Your answer must be an exact copy of the records below.

** Records shown follows **

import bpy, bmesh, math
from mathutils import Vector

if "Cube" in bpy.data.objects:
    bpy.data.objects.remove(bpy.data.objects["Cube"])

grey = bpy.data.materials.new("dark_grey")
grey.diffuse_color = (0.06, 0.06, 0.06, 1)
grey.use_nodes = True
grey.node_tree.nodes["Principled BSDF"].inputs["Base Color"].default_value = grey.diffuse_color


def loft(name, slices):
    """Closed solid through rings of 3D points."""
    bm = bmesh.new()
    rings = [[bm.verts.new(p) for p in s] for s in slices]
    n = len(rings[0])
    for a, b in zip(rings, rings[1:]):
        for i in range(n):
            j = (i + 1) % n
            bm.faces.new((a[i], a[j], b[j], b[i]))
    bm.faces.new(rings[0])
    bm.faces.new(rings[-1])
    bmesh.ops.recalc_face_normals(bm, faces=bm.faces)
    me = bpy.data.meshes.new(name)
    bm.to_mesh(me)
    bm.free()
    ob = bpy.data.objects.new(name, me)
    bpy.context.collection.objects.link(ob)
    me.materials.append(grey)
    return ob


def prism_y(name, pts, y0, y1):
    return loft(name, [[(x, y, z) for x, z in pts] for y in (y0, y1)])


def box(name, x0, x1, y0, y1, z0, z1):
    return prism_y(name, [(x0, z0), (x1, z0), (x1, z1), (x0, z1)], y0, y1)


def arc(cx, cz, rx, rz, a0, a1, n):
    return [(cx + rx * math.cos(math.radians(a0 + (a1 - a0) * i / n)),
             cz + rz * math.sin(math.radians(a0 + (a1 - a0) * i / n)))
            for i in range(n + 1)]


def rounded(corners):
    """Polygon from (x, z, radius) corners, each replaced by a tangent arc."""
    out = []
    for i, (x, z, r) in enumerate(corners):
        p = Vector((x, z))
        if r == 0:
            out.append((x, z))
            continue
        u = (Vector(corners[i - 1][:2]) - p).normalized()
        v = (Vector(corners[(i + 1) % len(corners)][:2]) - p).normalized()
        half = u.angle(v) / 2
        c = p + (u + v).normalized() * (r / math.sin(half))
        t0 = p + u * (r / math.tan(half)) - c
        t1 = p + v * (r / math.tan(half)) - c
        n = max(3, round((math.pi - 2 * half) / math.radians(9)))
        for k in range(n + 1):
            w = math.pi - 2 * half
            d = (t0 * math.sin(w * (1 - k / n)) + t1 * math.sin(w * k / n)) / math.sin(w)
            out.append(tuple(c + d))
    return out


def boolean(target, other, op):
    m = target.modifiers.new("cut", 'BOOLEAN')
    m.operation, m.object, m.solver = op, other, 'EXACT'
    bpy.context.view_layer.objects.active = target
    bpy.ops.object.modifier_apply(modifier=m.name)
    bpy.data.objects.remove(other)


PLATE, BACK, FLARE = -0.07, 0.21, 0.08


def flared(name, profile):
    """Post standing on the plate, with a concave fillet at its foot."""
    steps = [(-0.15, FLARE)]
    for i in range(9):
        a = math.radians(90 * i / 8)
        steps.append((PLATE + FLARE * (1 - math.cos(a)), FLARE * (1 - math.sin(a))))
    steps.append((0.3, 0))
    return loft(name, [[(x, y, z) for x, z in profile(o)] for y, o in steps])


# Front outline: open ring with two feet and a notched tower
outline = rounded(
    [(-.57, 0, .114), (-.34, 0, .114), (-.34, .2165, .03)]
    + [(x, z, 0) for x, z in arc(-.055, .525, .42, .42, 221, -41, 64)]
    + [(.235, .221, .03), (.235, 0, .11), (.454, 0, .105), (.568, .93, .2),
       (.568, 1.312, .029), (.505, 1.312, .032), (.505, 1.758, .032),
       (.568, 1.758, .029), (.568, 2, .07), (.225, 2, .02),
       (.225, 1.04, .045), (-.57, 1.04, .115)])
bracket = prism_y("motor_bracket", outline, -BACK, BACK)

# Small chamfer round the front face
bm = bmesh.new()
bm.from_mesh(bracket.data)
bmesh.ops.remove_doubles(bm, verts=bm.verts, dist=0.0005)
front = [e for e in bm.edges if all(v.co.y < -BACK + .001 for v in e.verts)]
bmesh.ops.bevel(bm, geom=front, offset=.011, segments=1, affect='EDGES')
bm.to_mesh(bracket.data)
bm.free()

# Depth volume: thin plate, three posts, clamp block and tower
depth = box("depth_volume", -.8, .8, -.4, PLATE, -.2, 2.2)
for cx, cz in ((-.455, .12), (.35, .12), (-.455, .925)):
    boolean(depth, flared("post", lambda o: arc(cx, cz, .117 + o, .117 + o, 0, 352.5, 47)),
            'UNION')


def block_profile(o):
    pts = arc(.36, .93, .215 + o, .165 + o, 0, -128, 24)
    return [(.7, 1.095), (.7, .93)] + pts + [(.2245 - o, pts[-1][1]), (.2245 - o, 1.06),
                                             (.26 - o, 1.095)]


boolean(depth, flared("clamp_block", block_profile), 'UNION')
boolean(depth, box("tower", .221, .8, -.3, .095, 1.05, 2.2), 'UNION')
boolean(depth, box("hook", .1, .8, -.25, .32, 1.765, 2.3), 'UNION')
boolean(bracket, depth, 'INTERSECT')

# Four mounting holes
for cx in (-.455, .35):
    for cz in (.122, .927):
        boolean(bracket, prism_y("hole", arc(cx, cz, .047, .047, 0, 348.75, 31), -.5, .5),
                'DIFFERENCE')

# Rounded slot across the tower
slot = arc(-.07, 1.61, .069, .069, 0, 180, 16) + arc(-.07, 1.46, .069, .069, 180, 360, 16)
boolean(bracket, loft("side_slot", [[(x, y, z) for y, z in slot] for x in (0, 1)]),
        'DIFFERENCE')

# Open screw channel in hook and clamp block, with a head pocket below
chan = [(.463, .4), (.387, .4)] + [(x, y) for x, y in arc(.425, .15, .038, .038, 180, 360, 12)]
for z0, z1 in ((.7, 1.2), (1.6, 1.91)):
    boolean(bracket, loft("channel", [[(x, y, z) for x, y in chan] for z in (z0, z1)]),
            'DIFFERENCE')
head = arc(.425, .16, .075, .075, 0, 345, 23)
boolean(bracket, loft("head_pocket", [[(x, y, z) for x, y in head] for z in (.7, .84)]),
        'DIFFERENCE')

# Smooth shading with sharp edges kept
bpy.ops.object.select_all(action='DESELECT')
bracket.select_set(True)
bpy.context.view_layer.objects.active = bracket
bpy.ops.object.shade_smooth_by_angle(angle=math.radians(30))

** End of Records shown **

### [Output for this exercise]
import bpy, bmesh, math
from mathutils import Vector

if "Cube" in bpy.data.objects:
    bpy.data.objects.remove(bpy.data.objects["Cube"])

grey = bpy.data.materials.new("dark_grey")
grey.diffuse_color = (0.06, 0.06, 0.06, 1)
grey.use_nodes = True
grey.node_tree.nodes["Principled BSDF"].inputs["Base Color"].default_value = grey.diffuse_color


def loft(name, slices):
    """Closed solid through rings of 3D points."""
    bm = bmesh.new()
    rings = [[bm.verts.new(p) for p in s] for s in slices]
    n = len(rings[0])
    for a, b in zip(rings, rings[1:]):
        for i in range(n):
            j = (i + 1) % n
            bm.faces.new((a[i], a[j], b[j], b[i]))
    bm.faces.new(rings[0])
    bm.faces.new(rings[-1])
    bmesh.ops.recalc_face_normals(bm, faces=bm.faces)
    me = bpy.data.meshes.new(name)
    bm.to_mesh(me)
    bm.free()
    ob = bpy.data.objects.new(name, me)
    bpy.context.collection.objects.link(ob)
    me.materials.append(grey)
    return ob


def prism_y(name, pts, y0, y1):
    return loft(name, [[(x, y, z) for x, z in pts] for y in (y0, y1)])


def box(name, x0, x1, y0, y1, z0, z1):
    return prism_y(name, [(x0, z0), (x1, z0), (x1, z1), (x0, z1)], y0, y1)


def arc(cx, cz, rx, rz, a0, a1, n):
    return [(cx + rx * math.cos(math.radians(a0 + (a1 - a0) * i / n)),
             cz + rz * math.sin(math.radians(a0 + (a1 - a0) * i / n)))
            for i in range(n + 1)]


def rounded(corners):
    """Polygon from (x, z, radius) corners, each replaced by a tangent arc."""
    out = []
    for i, (x, z, r) in enumerate(corners):
        p = Vector((x, z))
        if r == 0:
            out.append((x, z))
            continue
        u = (Vector(corners[i - 1][:2]) - p).normalized()
        v = (Vector(corners[(i + 1) % len(corners)][:2]) - p).normalized()
        half = u.angle(v) / 2
        c = p + (u + v).normalized() * (r / math.sin(half))
        t0 = p + u * (r / math.tan(half)) - c
        t1 = p + v * (r / math.tan(half)) - c
        n = max(3, round((math.pi - 2 * half) / math.radians(9)))
        for k in range(n + 1):
            w = math.pi - 2 * half
            d = (t0 * math.sin(w * (1 - k / n)) + t1 * math.sin(w * k / n)) / math.sin(w)
            out.append(tuple(c + d))
    return out


def boolean(target, other, op):
    m = target.modifiers.new("cut", 'BOOLEAN')
    m.operation, m.object, m.solver = op, other, 'EXACT'
    bpy.context.view_layer.objects.active = target
    bpy.ops.object.modifier_apply(modifier=m.name)
    bpy.data.objects.remove(other)


PLATE, BACK, FLARE = -0.07, 0.21, 0.08


def flared(name, profile):
    """Post standing on the plate, with a concave fillet at its foot."""
    steps = [(-0.15, FLARE)]
    for i in range(9):
        a = math.radians(90 * i / 8)
        steps.append((PLATE + FLARE * (1 - math.cos(a)), FLARE * (1 - math.sin(a))))
    steps.append((0.3, 0))
    return loft(name, [[(x, y, z) for x, z in profile(o)] for y, o in steps])


# Front outline: open ring with two feet and a notched tower
outline = rounded(
    [(-.57, 0, .114), (-.34, 0, .114), (-.34, .2165, .03)]
    + [(x, z, 0) for x, z in arc(-.055, .525, .42, .42, 221, -41, 64)]
    + [(.235, .221, .03), (.235, 0, .11), (.454, 0, .105), (.568, .93, .2),
       (.568, 1.312, .029), (.505, 1.312, .032), (.505, 1.758, .032),
       (.568, 1.758, .029), (.568, 2, .07), (.225, 2, .02),
       (.225, 1.04, .045), (-.57, 1.04, .115)])
bracket = prism_y("motor_bracket", outline, -BACK, BACK)

# Small chamfer round the front face
bm = bmesh.new()
bm.from_mesh(bracket.data)
bmesh.ops.remove_doubles(bm, verts=bm.verts, dist=0.0005)
front = [e for e in bm.edges if all(v.co.y < -BACK + .001 for v in e.verts)]
bmesh.ops.bevel(bm, geom=front, offset=.011, segments=1, affect='EDGES')
bm.to_mesh(bracket.data)
bm.free()

# Depth volume: thin plate, three posts, clamp block and tower
depth = box("depth_volume", -.8, .8, -.4, PLATE, -.2, 2.2)
for cx, cz in ((-.455, .12), (.35, .12), (-.455, .925)):
    boolean(depth, flared("post", lambda o: arc(cx, cz, .117 + o, .117 + o, 0, 352.5, 47)),
            'UNION')


def block_profile(o):
    pts = arc(.36, .93, .215 + o, .165 + o, 0, -128, 24)
    return [(.7, 1.095), (.7, .93)] + pts + [(.2245 - o, pts[-1][1]), (.2245 - o, 1.06),
                                             (.26 - o, 1.095)]


boolean(depth, flared("clamp_block", block_profile), 'UNION')
boolean(depth, box("tower", .221, .8, -.3, .095, 1.05, 2.2), 'UNION')
boolean(depth, box("hook", .1, .8, -.25, .32, 1.765, 2.3), 'UNION')
boolean(bracket, depth, 'INTERSECT')

# Four mounting holes
for cx in (-.455, .35):
    for cz in (.122, .927):
        boolean(bracket, prism_y("hole", arc(cx, cz, .047, .047, 0, 348.75, 31), -.5, .5),
                'DIFFERENCE')

# Rounded slot across the tower
slot = arc(-.07, 1.61, .069, .069, 0, 180, 16) + arc(-.07, 1.46, .069, .069, 180, 360, 16)
boolean(bracket, loft("side_slot", [[(x, y, z) for y, z in slot] for x in (0, 1)]),
        'DIFFERENCE')

# Open screw channel in hook and clamp block, with a head pocket below
chan = [(.463, .4), (.387, .4)] + [(x, y) for x, y in arc(.425, .15, .038, .038, 180, 360, 12)]
for z0, z1 in ((.7, 1.2), (1.6, 1.91)):
    boolean(bracket, loft("channel", [[(x, y, z) for x, y in chan] for z in (z0, z1)]),
            'DIFFERENCE')
head = arc(.425, .16, .075, .075, 0, 345, 23)
boolean(bracket, loft("head_pocket", [[(x, y, z) for x, y in head] for z in (.7, .84)]),
        'DIFFERENCE')

# Smooth shading with sharp edges kept
bpy.ops.object.select_all(action='DESELECT')
bracket.select_set(True)
bpy.context.view_layer.objects.active = bracket
bpy.ops.object.shade_smooth_by_angle(angle=math.radians(30))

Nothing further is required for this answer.